Democratic State Sen. Kai Kahele and Republican Joe Akana are vying to succeed U.S. Rep. Tulsi Gabbard, who did not run for re-election and instead chose to focus her energy on an ultimately unsuccessful campaign for president.
If elected, Kahele and Akana would each be the second Native Hawaiian to serve in Congress since statehood. The seat they seek represents suburban Honolulu and islands other than Oahu.
Kahele is an advocate of “Medicare for All” and supports the idea of a Green New Deal to address climate change and help Hawaii meet its clean energy goals.
Kahele has served in the state Senate since 2016, when he was first appointed to fill the remainder of his father’s term after he died. He was elected for the first time later that year.
Akana is a former U.S. Air Force intelligence analyst and businessman. He has a master’s in business administration from Hawaii Pacific University and a master’s in strategic intelligence from National Intelligence University.
In the race to represent urban Honolulu, incumbent U.S. Rep. Ed Case faces Republican Ron Curtis.
Case, a Democrat, was first elected to the seat two years ago. He represented Hawaii’s other congressional district from 2002 to 2007 and served in the state House from 1994 to 2002.
He has been an attorney for Outrigger Hotels and Resorts and worked at multiple law firms.
Curtis is a retired engineer. He ran unsuccessfully for U.S. Senate against U.S. Sen. Mazie Hirono in 2018.

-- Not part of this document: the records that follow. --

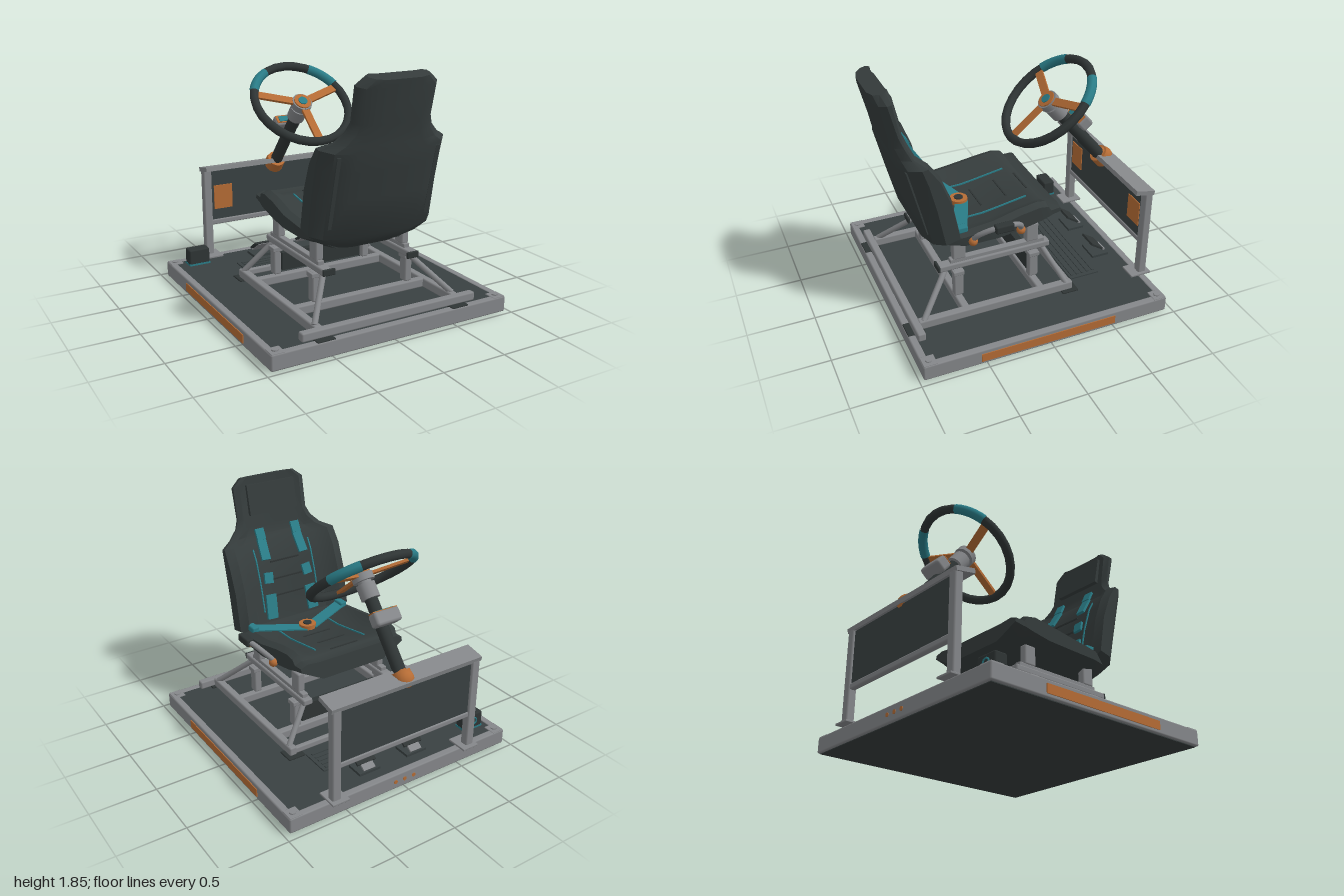
import * as THREE from 'three';
import { toCreasedNormals } from 'three/addons/utils/BufferGeometryUtils.js';
import { RoundedBoxGeometry } from 'three/addons/geometries/RoundedBoxGeometry.js';

const material = (name, color) => {
  const m = new THREE.MeshStandardMaterial({ color });
  m.name = name;
  return m;
};
const V = (x, y, z) => new THREE.Vector3(x, y, z);

export function createModel() {
  const metal = material('frame grey', 0x85878a);
  const deckMat = material('deck charcoal', 0x394142);
  const seatMat = material('seat charcoal', 0x353c3c);
  const rubber = material('dark rubber', 0x2f3535);
  const orange = material('copper orange', 0xb56c35);
  const teal = material('teal', 0x2a7d88);
  const model = new THREE.Group();
  model.name = 'drivingRig';

  const add = (name, geo, mat, pos = [0, 0, 0], parent = model) => {
    const m = new THREE.Mesh(geo, mat);
    m.name = name;
    m.position.set(...pos);
    parent.add(m);
    return m;
  };
  const box = (name, mat, size, pos, parent) => add(name, new THREE.BoxGeometry(...size), mat, pos, parent);
  const soft = (name, mat, size, pos, r = 0.012, parent = model) =>
    add(name, new RoundedBoxGeometry(...size, 1, r), mat, pos, parent);
  // flat bar from a to b, w across and t thick along "up"
  const bar = (name, mat, a, b, w, t, up = V(0, 1, 0), parent = model) => {
    const m = box(name, mat, [w, t, a.distanceTo(b)], a.clone().lerp(b, 0.5).toArray(), parent);
    m.quaternion.setFromRotationMatrix(new THREE.Matrix4().lookAt(a, b, up));
    return m;
  };
  const rod = (name, mat, a, b, r) => {
    const m = add(name, new THREE.CylinderGeometry(r, r, a.distanceTo(b), 10), mat, a.clone().lerp(b, 0.5).toArray());
    m.quaternion.setFromUnitVectors(V(0, 1, 0), b.clone().sub(a).normalize());
    return m;
  };
  // skin through matching rings, with end caps
  const loft = (rings) => {
    const n = rings[0].length, pos = rings.flat(2), idx = [];
    for (let i = 0; i < rings.length - 1; i++)
      for (let j = 0; j < n; j++) {
        const a = i * n + j, b = i * n + (j + 1) % n;
        idx.push(a, b, b + n, a, b + n, a + n);
      }
    [0, rings.length - 1].forEach((r, end) => {
      const c = pos.length / 3;
      for (let k = 0; k < 3; k++) pos.push(rings[r].reduce((s, p) => s + p[k], 0) / n);
      for (let j = 0; j < n; j++) {
        const a = r * n + j, b = r * n + (j + 1) % n;
        idx.push(...(end ? [a, b, c] : [b, a, c]));
      }
    });
    const g = new THREE.BufferGeometry();
    g.setAttribute('position', new THREE.Float32BufferAttribute(pos, 3));
    g.setIndex(idx);
    return toCreasedNormals(g, 0.6);
  };
  const mirrorRing = (half) => [...half, ...half.map(([x, y, z]) => [-x, y, z]).reverse()];

  // ---- platform ----
  box('deckPanel', deckMat, [1.84, 0.1, 1.84], [0, 0.075, 0.01]);
  box('underside', seatMat, [1.88, 0.012, 1.88], [0, 0.01, 0.01]);
  for (const s of [-1, 1]) {
    soft('sideBeam', metal, [0.058, 0.12, 1.92], [s * 0.931, 0.07, 0.01]);
    soft('endBeam', metal, [1.92, 0.12, 0.058], [0, 0.07, 0.01 + s * 0.931]);
    box('sideStripe', orange, [0.008, 0.065, 1.055], [s * 0.962, 0.067, 0.018]);
    for (const t of [-1, 1]) {
      soft('cornerCap', metal, [0.1, 0.012, 0.1], [s * 0.905, 0.127, 0.01 + t * 0.905], 0.004);
      add('cornerBolt', new THREE.CylinderGeometry(0.025, 0.025, 0.012, 10), metal, [s * 0.905, 0.135, 0.01 + t * 0.905]);
    }
  }
  for (const x of [-0.08, 0, 0.08])
    add('rearStud', new THREE.CylinderGeometry(0.016, 0.016, 0.01, 10).rotateX(Math.PI / 2), orange, [x, 0.07, -0.949]);

  // ---- seat frame ----
  soft('rearCrossbar', metal, [1.42, 0.065, 0.06], [0, 0.165, 0.89]);
  soft('frontCrossbar', metal, [1.16, 0.05, 0.04], [0, 0.165, -0.33]);
  for (const z of [0.5, -0.1]) soft('lowerCrossbar', metal, [1.1, 0.07, 0.06], [0, 0.165, z]);
  for (const s of [-1, 1]) {
    soft('lowerRail', metal, [0.06, 0.07, 1.22], [s * 0.56, 0.165, 0.26]);
    for (const z of [-0.32, 0.9]) soft('railFoot', rubber, [0.14, 0.014, 0.13], [s * 0.55, 0.13, z], 0.005);
    soft('upperRail', metal, [0.08, 0.05, 0.88], [s * 0.36, 0.46, 0.2]);
    soft('slideRail', metal, [0.05, 0.035, 0.75], [s * 0.36, 0.498, 0.175], 0.006);
    soft('railEnd', rubber, [0.1, 0.05, 0.02], [s * 0.35, 0.46, 0.64], 0.008);
    for (const z of [0.5, -0.1]) {
      soft('leg', metal, [0.06, 0.22, 0.075], [s * 0.39, 0.32, z]);
      soft('legBracket', metal, [0.08, 0.035, 0.085], [s * 0.39, 0.41, z], 0.006);
      soft('seatMount', metal, [0.06, 0.15, 0.1], [s * 0.36, 0.585, z - (z > 0 ? 0.02 : 0)]);
    }
    rod('rearBrace', metal, V(s * 0.57, 0.19, 0.83), V(s * 0.36, 0.44, 0.58), 0.022);
    rod('frontBrace', metal, V(s * 0.57, 0.19, -0.3), V(s * 0.36, 0.44, -0.18), 0.022);
  }
  box('underSeatBox', rubber, [0.69, 0.14, 0.05], [0, 0.3, -0.1]);

  // ---- seat back: height, half width, back z, bolster z, centre recess, side setback ----
  const back = [
    [0.595, 0.27, 0.6, 0.48, 0.02, 0.05], [0.65, 0.4, 0.68, 0.47, 0.04, 0.08], [0.71, 0.5, 0.725, 0.49, 0.06, 0.11],
    [1.0, 0.5, 0.8, 0.545, 0.07, 0.13], [1.2, 0.5, 0.848, 0.62, 0.06, 0.13], [1.33, 0.495, 0.88, 0.7, 0.05, 0.12],
    [1.38, 0.41, 0.89, 0.765, 0.03, 0.09], [1.45, 0.34, 0.91, 0.795, 0.02, 0.08], [1.52, 0.31, 0.926, 0.82, 0.015, 0.07],
    [1.76, 0.31, 0.985, 0.865, 0.015, 0.07], [1.82, 0.235, 1.0, 0.88, 0.01, 0.06],
  ];
  const tilt = 0.25;
  add('seatBack', loft(back.map(([y, w, zb, zf, d, e]) => mirrorRing([
    [0.55 * w, zb], [0.85 * w, zb - 0.35 * e], [w, zb - e], [w, zf + 0.02], [0.86 * w, zf], [0.64 * w, zf + d],
  ].map(([x, z]) => [x, y + tilt * (zb - z), z])))), seatMat);
  // ---- cushion: z, half width, bottom, bolster top, centre recess ----
  const cushion = [
    [-0.31, 0.45, 0.67, 0.815, 0.01], [-0.235, 0.455, 0.655, 0.81, 0.015], [-0.215, 0.46, 0.65, 0.85, 0.045],
    [-0.15, 0.465, 0.632, 0.862, 0.06], [0, 0.47, 0.605, 0.84, 0.065], [0.2, 0.485, 0.588, 0.8, 0.06],
    [0.45, 0.48, 0.585, 0.77, 0.04], [0.59, 0.43, 0.6, 0.76, 0.04],
  ];
  add('seatCushion', loft(cushion.map(([z, w, yb, yt, d]) => mirrorRing([
    [0.6 * w, yb], [w, yb + 0.095], [w, yt - 0.02], [0.88 * w, yt], [0.64 * w, yt - d],
  ].map(([x, y]) => [x, y, z + 0.14 * (y - yb)])))), seatMat);

  // points on the inner surfaces of the seat
  const interp = (table, v) => {
    let i = 1;
    while (i < table.length - 1 && table[i][0] < v) i++;
    const [a, b] = [table[i - 1], table[i]];
    return a[1] + (b[1] - a[1]) * (v - a[0]) / (b[0] - a[0]);
  };
  const backLine = back.map(([y, , zb, zf, d]) => [y + tilt * (zb - zf - d), zf + d]);
  const seatLine = cushion.map(([z, , yb, yt, d]) => [z + 0.14 * (yt - d - yb), yt - d]);
  const onBack = (x, y, lift = 0.004) => V(x, y, interp(backLine, y) - lift);
  const onSeat = (x, z, lift = 0.004) => V(x, interp(seatLine, z) + lift, z);
  const forward = V(0, 0.3, -1);

  bar('headPad', seatMat, V(0, 1.56, 0.835), V(0, 1.79, 0.885), 0.42, 0.06, forward);
  for (const y of [0.95, 1.08, 1.21])
    box('backSeam', rubber, [0.26, 0.012, 0.012], onBack(0, y, 0.002).toArray());
  for (const z of [-0.17, 0, 0.2])
    box('cushionSeam', rubber, [0.24, 0.008, 0.012], onSeat(0, z, 0.002).toArray());
  for (const s of [-1, 1]) {
    for (let i = 0; i < 6; i++) {
      bar('backPiping', teal, onBack(s * 0.25, 0.84 + i * 0.08), onBack(s * 0.25, 0.92 + i * 0.08), 0.01, 0.012, forward);
      bar('cushionPiping', teal, onSeat(s * 0.22, -0.12 + i * 0.09), onSeat(s * 0.22, -0.03 + i * 0.09), 0.01, 0.012);
    }
    bar('backRib', seatMat, V(s * 0.39, 0.8, 0.705), V(s * 0.39, 1.32, 0.833), 0.03, 0.03, V(0, 0, 1));
    // harness: top y, bottom y, top x, bottom x, width, lift
    for (const [y0, y1, x0, x1, w, lift] of [[1.46, 1.38, 0.16, 0.16, 0.075, 0.03], [1.38, 1.24, 0.16, 0.17, 0.075, 0.022],
      [1.14, 1.06, 0.17, 0.18, 0.075, 0.012], [0.97, 0.78, 0.18, 0.19, 0.09, 0.012]])
      bar('shoulderStrap', teal, onBack(s * x0, y0, lift), onBack(s * x1, y1, lift), w, 0.02, forward);
    bar('lapStrap', teal, onSeat(s * 0.02, 0.32, 0.014), V(s * 0.41, 0.785, 0.475), 0.1, 0.01);
    bar('legStrap', teal, onSeat(s * 0.12, 0.35, 0.012), onSeat(s * 0.29, 0.5, 0.012), 0.05, 0.01);
    soft('lapAnchor', teal, [0.06, 0.05, 0.1], [s * 0.41, 0.785, 0.475]);
  }
  add('harnessBuckle', new THREE.CylinderGeometry(0.068, 0.068, 0.035, 14), orange, onSeat(0, 0.335, 0.025).toArray());
  add('buckleButton', new THREE.CylinderGeometry(0.034, 0.034, 0.008, 14), rubber, onSeat(0, 0.335, 0.046).toArray());

  // ---- side grab handle ----
  const grab = new THREE.CatmullRomCurve3([V(0.47, 0.71, 0.41), V(0.53, 0.78, 0.39), V(0.59, 0.845, 0.3),
    V(0.61, 0.855, 0.22), V(0.59, 0.845, 0.14), V(0.53, 0.78, 0.06), V(0.47, 0.71, 0.04)]);
  add('grabHandle', new THREE.TubeGeometry(grab, 24, 0.02, 8), metal);
  soft('grabGrip', rubber, [0.06, 0.06, 0.14], [0.608, 0.853, 0.225]);
  for (const z of [0.41, 0.04]) add('grabEnd', new THREE.SphereGeometry(0.035, 10, 8), orange, [0.485, 0.71, z]);

  // ---- dash stand ----
  bar('dashBeam', metal, V(0, 0.89, -0.815), V(0, 0.86, -0.968), 1.28, 0.035);
  box('dashPanel', deckMat, [1.16, 0.42, 0.03], [0, 0.63, -0.935]);
  soft('dashLowerRail', metal, [1.2, 0.045, 0.05], [0, 0.41, -0.935]);
  for (const s of [-1, 1]) {
    soft('dashPost', metal, [0.07, 0.73, 0.065], [s * 0.595, 0.495, -0.935]);
    soft('dashFoot', metal, [0.14, 0.016, 0.17], [s * 0.58, 0.137, -0.915], 0.004);
    box('dashPlate', orange, [0.16, 0.2, 0.008], [s * 0.46, 0.62, -0.917]);
    // pedals
    bar('pedalArm', metal, V(s * 0.21, 0.24, -0.68), V(s * 0.21, 0.15, -0.81), 0.1, 0.014);
    bar('pedalPad', rubber, V(s * 0.21, 0.252, -0.672), V(s * 0.21, 0.185, -0.772), 0.16, 0.016);
    box('pedalBase', deckMat, [0.18, 0.02, 0.14], [s * 0.21, 0.135, -0.75]);
  }
  box('heelMat', deckMat, [0.96, 0.012, 0.24], [0, 0.129, -0.51]);
  for (let i = 0; i < 5; i++) box('matTread', deckMat, [0.9, 0.008, 0.02], [0, 0.138, -0.42 - i * 0.045]);

  // ---- control box ----
  soft('controlBox', rubber, [0.17, 0.13, 0.1], [-0.76, 0.205, -0.77]);
  box('controlBoxTrim', teal, [0.173, 0.015, 0.104], [-0.76, 0.147, -0.77]);
  add('controlLens', new THREE.TorusGeometry(0.028, 0.007, 6, 14), teal, [-0.76, 0.21, -0.821]);

  // ---- steering wheel and column, local +z faces the driver ----
  const wheel = new THREE.Group();
  wheel.name = 'steering';
  wheel.position.set(0, 1.442, -0.388);
  wheel.rotation.x = -0.872;
  model.add(wheel);
  const deg = Math.PI / 180;
  const tube = (name, mat, r, z0, z1, r2 = r) => add(name,
    new THREE.CylinderGeometry(r, r2, z1 - z0, 16).rotateX(Math.PI / 2), mat, [0, 0, (z0 + z1) / 2], wheel);
  add('wheelRim', new THREE.TorusGeometry(0.383, 0.034, 8, 28), rubber, [0, 0, 0], wheel);
  for (const start of [24, 120])
    add('rimGrip', new THREE.TorusGeometry(0.383, 0.037, 8, 6, 36 * deg), teal, [0, 0, 0], wheel).rotation.z = start * deg;
  for (const a of [19, 161, 270]) {
    const c = Math.cos(a * deg), s = Math.sin(a * deg);
    bar('spoke', orange, V(c * 0.05, s * 0.05, 0), V(c * 0.37, s * 0.37, 0), 0.062, 0.02, V(0, 0, 1), wheel);
  }
  tube('hub', metal, 0.08, -0.04, 0.014);
  tube('hubRing', orange, 0.068, 0.014, 0.024);
  tube('hubButton', teal, 0.036, 0.024, 0.031);
  tube('hubNeck', metal, 0.05, -0.07, -0.04);
  tube('quickRelease', metal, 0.07, -0.17, -0.06);
  tube('column', rubber, 0.048, -0.76, -0.17);
  tube('columnBase', orange, 0.074, -0.8, -0.71);
  add('columnPivot', new THREE.SphereGeometry(0.074, 14, 8), orange, [0, 0.015, -0.765], wheel);
  soft('displayPod', metal, [0.21, 0.1, 0.1], [0, 0.08, -0.335], 0.02, wheel);
  box('podTrim', orange, [0.2, 0.07, 0.006], [0, 0.08, -0.284], wheel);
  box('podScreen', teal, [0.16, 0.05, 0.006], [0, 0.08, -0.28], wheel);
  return model;
}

In the presidential race, Democrat Joe Biden was expected to win Hawaii over incumbent President Donald Trump in the heavily blue state. Biden served eight years as vice president for Hawaii-born President Barack Obama.
Today’s ballot marked Hawaii’s first all-mail general election.
A record 407,190 voters cast ballots during the August primary, the first time the state used all-mail voting. They accounted for 51.2% of registered voters, the highest percentage to vote in a Hawaii primary election since 1996.
In the 2016 primary, 252,725 voters — or 34.8% of registered voters — cast ballots.
Hawaii voters also had the option of casting their ballots in person at a select few voter service centers in the weeks leading up to the election. Only about 5,000 people voted this way during the primary.
Democratic Gov. David Ige signed legislation switching the state to a vote-by-mail system last year before the coronavirus pandemic struck. Hawaii was the fifth state to adopt all-mail voting after Colorado, Oregon, Utah and Washington.